Agave is a grass-like flowering plant from the Lilium genus. It typically grows in arid conditions in the Americas. It’s not a cactus. It’s actually a . . . Bored? Okay, that’s enough botanical/geographical jargon. Agave is responsible for tequila, and that’s cause for celebration. But not just any of the more than 200 species of agave. It’s a very specific agave known as Blue Weber (Weber Azul) agave. And that’s the heart of this article (or, I should say “piña of this article,” but we’ll come back to that point).
While there are only three ingredients in pure tequila—Blue Weber agave, yeast, and water—the process is complicated. In fact, technically speaking, if you want to make “tequila,” you’ll need a Blue Weber agave farm in the Mexican state of Jalisco or another approved municipality in the states of Guanajuato, Michoacan, Nayarit, or Tamaulipas.
Yes, tequila comes from Mexico. Make no bones about it. Any agave-based spirit made outside the aforementioned Mexican states ain’t tequila. It may be classified as mezcal if it’s made in one of nine approved Mexican states, or it just may be labeled an “agave-based spirit” if it’s made in the U.S., among other locations.
Two quick points about mezcal, before continuing the tequila talk. All tequila is mezcal, but not all mezcal is tequila. Mezcal can be made from a variety of different agave species (not just the Blue Weber agave that tequila is known for).
Back to tequila. Of course, tequila production is serious business in Mexico. In 1974, “tequila” became the intellectual property of Mexico. That’s why you’ll never see an American-made tequila (or, a tequila from any of the other 193 countries in the world). Just like bourbon comes from the United States and Tennessee Whiskey comes from, you guessed it, Tennessee, tequila comes from Mexico. Period.
In short, Mexico has gone to great lengths via official treaties and agreements (NAFTA) to protect tequila with a Mexican Designation of Origin.
The tequila-making process typically features 7-Steps, including harvesting, cooking, extracting, distilling, and more. Of course, let’s focus on the steps that are agave-centric, so we aren’t here all day.

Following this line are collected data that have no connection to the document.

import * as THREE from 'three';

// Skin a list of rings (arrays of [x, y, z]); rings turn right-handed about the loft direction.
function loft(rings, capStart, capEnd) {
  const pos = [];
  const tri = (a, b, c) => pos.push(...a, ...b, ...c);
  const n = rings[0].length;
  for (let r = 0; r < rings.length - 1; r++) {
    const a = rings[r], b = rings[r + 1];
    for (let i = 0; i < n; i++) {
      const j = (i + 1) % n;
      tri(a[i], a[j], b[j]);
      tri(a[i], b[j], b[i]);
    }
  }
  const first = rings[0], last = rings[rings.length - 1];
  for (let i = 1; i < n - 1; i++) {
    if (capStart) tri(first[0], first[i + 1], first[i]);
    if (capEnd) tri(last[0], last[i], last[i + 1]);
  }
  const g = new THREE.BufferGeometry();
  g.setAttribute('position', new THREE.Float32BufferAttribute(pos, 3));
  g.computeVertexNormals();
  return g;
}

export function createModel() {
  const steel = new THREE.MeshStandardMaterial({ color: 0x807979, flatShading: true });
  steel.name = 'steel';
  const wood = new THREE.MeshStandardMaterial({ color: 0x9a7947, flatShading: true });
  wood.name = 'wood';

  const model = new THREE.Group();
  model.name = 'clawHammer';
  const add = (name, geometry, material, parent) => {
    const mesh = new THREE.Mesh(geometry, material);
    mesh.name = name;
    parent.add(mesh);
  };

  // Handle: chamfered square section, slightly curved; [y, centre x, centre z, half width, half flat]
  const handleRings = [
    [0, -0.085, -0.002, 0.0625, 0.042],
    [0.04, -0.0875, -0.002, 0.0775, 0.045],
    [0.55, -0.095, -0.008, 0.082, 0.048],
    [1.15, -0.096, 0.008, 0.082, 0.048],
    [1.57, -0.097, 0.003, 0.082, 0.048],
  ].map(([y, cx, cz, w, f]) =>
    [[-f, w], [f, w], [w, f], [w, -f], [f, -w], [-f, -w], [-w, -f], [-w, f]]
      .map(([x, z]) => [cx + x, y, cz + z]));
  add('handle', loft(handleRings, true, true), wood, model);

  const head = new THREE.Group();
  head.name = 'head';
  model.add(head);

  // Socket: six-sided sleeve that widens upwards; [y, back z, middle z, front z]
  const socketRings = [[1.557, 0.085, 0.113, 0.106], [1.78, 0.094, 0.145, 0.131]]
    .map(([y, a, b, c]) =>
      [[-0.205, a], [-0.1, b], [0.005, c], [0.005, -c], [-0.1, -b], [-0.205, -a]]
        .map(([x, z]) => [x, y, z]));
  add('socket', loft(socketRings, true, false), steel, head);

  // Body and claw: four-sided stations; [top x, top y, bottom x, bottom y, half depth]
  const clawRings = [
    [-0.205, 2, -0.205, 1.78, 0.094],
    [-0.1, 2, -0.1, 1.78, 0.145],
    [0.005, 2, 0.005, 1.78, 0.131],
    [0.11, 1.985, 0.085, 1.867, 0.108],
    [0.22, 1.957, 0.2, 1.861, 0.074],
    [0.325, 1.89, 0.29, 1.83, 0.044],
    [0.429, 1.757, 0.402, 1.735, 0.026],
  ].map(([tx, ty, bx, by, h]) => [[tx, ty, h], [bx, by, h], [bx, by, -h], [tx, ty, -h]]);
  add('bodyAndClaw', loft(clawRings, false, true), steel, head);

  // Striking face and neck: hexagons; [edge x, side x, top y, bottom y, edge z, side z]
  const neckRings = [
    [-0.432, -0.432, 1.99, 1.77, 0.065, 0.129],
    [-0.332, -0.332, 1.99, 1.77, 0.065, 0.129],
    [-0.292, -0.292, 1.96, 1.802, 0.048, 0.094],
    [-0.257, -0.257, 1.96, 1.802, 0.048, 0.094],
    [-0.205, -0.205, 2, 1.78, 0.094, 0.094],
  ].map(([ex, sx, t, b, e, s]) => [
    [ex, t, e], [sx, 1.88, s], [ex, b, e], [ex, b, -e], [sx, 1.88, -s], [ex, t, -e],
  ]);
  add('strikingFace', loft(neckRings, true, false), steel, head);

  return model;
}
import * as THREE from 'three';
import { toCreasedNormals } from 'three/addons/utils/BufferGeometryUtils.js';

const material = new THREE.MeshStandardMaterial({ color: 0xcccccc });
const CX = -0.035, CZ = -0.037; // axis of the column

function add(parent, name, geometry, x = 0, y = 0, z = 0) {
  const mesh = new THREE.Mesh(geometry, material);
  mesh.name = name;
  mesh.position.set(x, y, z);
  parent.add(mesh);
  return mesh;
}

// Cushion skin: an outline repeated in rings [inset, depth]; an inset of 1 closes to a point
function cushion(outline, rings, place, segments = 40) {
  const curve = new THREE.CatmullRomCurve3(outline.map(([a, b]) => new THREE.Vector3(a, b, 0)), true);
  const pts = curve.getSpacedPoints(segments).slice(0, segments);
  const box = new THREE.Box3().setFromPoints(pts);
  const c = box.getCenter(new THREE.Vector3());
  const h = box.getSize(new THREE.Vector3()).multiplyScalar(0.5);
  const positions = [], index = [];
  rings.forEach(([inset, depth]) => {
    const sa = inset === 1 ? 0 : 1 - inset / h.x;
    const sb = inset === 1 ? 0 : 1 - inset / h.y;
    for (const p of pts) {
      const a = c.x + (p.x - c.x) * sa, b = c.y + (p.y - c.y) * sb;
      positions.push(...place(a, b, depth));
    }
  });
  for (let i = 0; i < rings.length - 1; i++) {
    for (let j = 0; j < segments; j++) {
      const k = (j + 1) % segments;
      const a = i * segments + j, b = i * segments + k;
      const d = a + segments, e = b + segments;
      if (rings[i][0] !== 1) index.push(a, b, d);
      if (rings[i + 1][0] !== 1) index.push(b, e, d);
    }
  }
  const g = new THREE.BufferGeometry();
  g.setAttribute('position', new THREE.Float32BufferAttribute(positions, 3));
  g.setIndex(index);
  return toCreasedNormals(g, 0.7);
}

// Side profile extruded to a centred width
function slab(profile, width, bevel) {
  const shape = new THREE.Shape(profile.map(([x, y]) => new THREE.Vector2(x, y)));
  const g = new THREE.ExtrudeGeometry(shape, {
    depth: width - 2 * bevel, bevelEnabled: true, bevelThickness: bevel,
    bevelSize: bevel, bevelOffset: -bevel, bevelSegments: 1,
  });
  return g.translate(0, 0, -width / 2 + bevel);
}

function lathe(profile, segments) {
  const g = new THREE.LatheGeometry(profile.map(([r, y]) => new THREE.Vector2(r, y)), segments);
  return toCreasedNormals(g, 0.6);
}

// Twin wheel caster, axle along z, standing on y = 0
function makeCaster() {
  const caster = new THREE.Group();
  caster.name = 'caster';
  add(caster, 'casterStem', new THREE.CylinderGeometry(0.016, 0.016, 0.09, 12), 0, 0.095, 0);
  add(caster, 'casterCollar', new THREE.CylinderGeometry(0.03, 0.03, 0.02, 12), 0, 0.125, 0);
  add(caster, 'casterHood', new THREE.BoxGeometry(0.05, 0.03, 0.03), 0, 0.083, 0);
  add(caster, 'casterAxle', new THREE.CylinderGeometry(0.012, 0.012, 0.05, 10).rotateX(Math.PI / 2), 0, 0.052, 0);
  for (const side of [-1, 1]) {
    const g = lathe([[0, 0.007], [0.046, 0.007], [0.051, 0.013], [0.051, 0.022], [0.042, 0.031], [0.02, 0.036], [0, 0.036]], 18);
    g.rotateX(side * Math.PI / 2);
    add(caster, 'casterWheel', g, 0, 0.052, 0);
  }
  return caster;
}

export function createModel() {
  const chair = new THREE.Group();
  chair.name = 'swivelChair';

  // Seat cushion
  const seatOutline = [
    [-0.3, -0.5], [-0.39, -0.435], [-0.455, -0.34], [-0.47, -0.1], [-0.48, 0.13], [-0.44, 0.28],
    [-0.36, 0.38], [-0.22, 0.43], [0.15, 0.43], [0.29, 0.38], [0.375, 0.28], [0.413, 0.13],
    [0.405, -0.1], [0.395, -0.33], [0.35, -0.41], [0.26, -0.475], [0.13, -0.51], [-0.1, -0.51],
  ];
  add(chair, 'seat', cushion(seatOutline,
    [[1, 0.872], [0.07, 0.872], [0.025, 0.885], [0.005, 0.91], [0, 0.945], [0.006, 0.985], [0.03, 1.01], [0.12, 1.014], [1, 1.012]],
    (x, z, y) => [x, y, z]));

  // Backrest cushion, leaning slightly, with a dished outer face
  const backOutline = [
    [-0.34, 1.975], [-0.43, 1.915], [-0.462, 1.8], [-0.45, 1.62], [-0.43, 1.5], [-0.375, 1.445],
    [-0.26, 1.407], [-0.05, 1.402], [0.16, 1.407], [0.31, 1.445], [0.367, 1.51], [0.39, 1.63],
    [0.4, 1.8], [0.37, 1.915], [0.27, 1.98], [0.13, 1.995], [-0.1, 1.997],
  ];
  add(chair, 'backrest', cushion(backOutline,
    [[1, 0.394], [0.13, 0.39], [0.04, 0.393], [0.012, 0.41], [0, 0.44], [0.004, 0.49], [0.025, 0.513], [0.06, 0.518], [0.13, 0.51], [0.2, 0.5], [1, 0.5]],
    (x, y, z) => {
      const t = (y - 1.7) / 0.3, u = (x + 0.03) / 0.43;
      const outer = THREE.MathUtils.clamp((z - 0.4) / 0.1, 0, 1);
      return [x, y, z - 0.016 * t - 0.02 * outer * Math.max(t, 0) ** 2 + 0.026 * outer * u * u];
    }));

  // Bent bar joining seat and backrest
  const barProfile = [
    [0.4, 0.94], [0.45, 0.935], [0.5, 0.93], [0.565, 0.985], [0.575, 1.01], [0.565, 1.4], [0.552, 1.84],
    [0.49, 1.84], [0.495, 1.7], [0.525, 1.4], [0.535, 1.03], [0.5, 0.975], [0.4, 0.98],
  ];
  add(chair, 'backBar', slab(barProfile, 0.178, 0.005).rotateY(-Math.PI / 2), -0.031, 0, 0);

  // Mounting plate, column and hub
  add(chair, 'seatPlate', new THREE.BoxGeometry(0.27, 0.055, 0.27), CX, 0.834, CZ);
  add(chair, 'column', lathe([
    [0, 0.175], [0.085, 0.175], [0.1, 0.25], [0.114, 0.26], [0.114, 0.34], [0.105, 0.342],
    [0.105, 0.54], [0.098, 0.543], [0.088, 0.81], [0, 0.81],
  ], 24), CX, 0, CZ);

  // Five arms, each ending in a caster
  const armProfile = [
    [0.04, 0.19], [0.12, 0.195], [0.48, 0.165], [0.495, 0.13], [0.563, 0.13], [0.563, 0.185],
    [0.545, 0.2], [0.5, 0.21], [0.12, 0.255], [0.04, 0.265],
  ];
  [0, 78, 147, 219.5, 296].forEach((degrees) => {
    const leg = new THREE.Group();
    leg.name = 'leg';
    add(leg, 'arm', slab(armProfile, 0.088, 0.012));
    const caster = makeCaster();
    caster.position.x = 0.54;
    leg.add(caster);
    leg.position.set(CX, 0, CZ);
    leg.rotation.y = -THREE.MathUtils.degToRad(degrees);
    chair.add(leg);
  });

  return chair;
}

Blue Weber agave is usually harvested between seven and 14 years. Only the agave’s heart, called a piña (see, told you we’d come back to that) is used to make tequila. Piñas can weigh anywhere from 80 to 300 pounds. The piña is steamed in brick ovens or earthen pits. The piña is then crushed and juiced, which is then fermented in wooden or steel vats for several days to produce a wort called mosto. The mosto ferments thanks to natural microorganisms or the addition of yeast. The resulting mosto is distilled at least twice.
The distillate is then prepared into one of five expressions, as designated by the Consejo Regulador de Tequila (Tequila Regulatory Council: TRC): blanco, joven, reposado, añejo, or extra añejo.
In addition, to learn more about tequila’s five expressions, check out Outsider’s breakdown of the 5 Types of Tequila. Of course, if you want our list of Outsider-approved Blancos, we’ve got ya covered.